*** Record excerpts ***
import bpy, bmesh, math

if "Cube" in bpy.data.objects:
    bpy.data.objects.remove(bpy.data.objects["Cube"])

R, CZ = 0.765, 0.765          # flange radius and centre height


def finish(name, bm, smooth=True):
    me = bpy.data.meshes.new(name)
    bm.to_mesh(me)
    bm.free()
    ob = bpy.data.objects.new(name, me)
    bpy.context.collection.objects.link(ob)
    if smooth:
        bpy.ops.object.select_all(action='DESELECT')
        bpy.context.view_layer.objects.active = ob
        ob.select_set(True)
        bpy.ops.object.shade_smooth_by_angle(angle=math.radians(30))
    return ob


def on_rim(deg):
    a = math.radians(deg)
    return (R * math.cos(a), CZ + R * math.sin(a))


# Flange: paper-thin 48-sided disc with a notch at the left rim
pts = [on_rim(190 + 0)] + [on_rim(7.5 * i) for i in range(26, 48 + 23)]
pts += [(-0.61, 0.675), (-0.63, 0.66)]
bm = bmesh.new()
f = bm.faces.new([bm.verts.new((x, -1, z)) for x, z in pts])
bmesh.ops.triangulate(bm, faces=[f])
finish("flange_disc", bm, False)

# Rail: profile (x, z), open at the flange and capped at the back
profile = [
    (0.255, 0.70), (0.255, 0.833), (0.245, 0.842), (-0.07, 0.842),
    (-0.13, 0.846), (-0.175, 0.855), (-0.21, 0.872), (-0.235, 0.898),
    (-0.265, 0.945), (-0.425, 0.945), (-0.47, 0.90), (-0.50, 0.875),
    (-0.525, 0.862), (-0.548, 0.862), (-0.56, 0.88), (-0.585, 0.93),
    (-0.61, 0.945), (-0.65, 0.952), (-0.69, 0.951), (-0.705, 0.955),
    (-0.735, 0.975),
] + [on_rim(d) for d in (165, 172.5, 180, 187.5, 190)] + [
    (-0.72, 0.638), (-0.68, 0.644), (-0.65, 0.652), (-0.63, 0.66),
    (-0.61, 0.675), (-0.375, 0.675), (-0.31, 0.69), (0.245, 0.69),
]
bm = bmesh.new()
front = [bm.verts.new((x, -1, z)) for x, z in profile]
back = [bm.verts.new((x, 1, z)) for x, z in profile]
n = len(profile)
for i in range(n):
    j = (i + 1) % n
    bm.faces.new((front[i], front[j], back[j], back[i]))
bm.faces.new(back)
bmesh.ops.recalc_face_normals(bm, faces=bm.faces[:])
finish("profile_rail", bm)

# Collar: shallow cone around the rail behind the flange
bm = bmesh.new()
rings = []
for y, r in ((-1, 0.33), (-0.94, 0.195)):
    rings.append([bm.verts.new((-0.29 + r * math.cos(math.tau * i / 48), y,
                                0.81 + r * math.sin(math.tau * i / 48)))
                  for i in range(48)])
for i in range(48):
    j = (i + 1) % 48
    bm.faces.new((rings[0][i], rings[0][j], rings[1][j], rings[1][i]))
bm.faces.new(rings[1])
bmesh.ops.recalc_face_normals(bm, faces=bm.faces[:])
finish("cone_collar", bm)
*** End of Record excerpts ***
Exercise instructions =>
Working through the records above, copy each one exactly.

Written reply =>
import bpy, bmesh, math

if "Cube" in bpy.data.objects:
    bpy.data.objects.remove(bpy.data.objects["Cube"])

R, CZ = 0.765, 0.765          # flange radius and centre height


def finish(name, bm, smooth=True):
    me = bpy.data.meshes.new(name)
    bm.to_mesh(me)
    bm.free()
    ob = bpy.data.objects.new(name, me)
    bpy.context.collection.objects.link(ob)
    if smooth:
        bpy.ops.object.select_all(action='DESELECT')
        bpy.context.view_layer.objects.active = ob
        ob.select_set(True)
        bpy.ops.object.shade_smooth_by_angle(angle=math.radians(30))
    return ob


def on_rim(deg):
    a = math.radians(deg)
    return (R * math.cos(a), CZ + R * math.sin(a))


# Flange: paper-thin 48-sided disc with a notch at the left rim
pts = [on_rim(190 + 0)] + [on_rim(7.5 * i) for i in range(26, 48 + 23)]
pts += [(-0.61, 0.675), (-0.63, 0.66)]
bm = bmesh.new()
f = bm.faces.new([bm.verts.new((x, -1, z)) for x, z in pts])
bmesh.ops.triangulate(bm, faces=[f])
finish("flange_disc", bm, False)

# Rail: profile (x, z), open at the flange and capped at the back
profile = [
    (0.255, 0.70), (0.255, 0.833), (0.245, 0.842), (-0.07, 0.842),
    (-0.13, 0.846), (-0.175, 0.855), (-0.21, 0.872), (-0.235, 0.898),
    (-0.265, 0.945), (-0.425, 0.945), (-0.47, 0.90), (-0.50, 0.875),
    (-0.525, 0.862), (-0.548, 0.862), (-0.56, 0.88), (-0.585, 0.93),
    (-0.61, 0.945), (-0.65, 0.952), (-0.69, 0.951), (-0.705, 0.955),
    (-0.735, 0.975),
] + [on_rim(d) for d in (165, 172.5, 180, 187.5, 190)] + [
    (-0.72, 0.638), (-0.68, 0.644), (-0.65, 0.652), (-0.63, 0.66),
    (-0.61, 0.675), (-0.375, 0.675), (-0.31, 0.69), (0.245, 0.69),
]
bm = bmesh.new()
front = [bm.verts.new((x, -1, z)) for x, z in profile]
back = [bm.verts.new((x, 1, z)) for x, z in profile]
n = len(profile)
for i in range(n):
    j = (i + 1) % n
    bm.faces.new((front[i], front[j], back[j], back[i]))
bm.faces.new(back)
bmesh.ops.recalc_face_normals(bm, faces=bm.faces[:])
finish("profile_rail", bm)

# Collar: shallow cone around the rail behind the flange
bm = bmesh.new()
rings = []
for y, r in ((-1, 0.33), (-0.94, 0.195)):
    rings.append([bm.verts.new((-0.29 + r * math.cos(math.tau * i / 48), y,
                                0.81 + r * math.sin(math.tau * i / 48)))
                  for i in range(48)])
for i in range(48):
    j = (i + 1) % 48
    bm.faces.new((rings[0][i], rings[0][j], rings[1][j], rings[1][i]))
bm.faces.new(rings[1])
bmesh.ops.recalc_face_normals(bm, faces=bm.faces[:])
finish("cone_collar", bm)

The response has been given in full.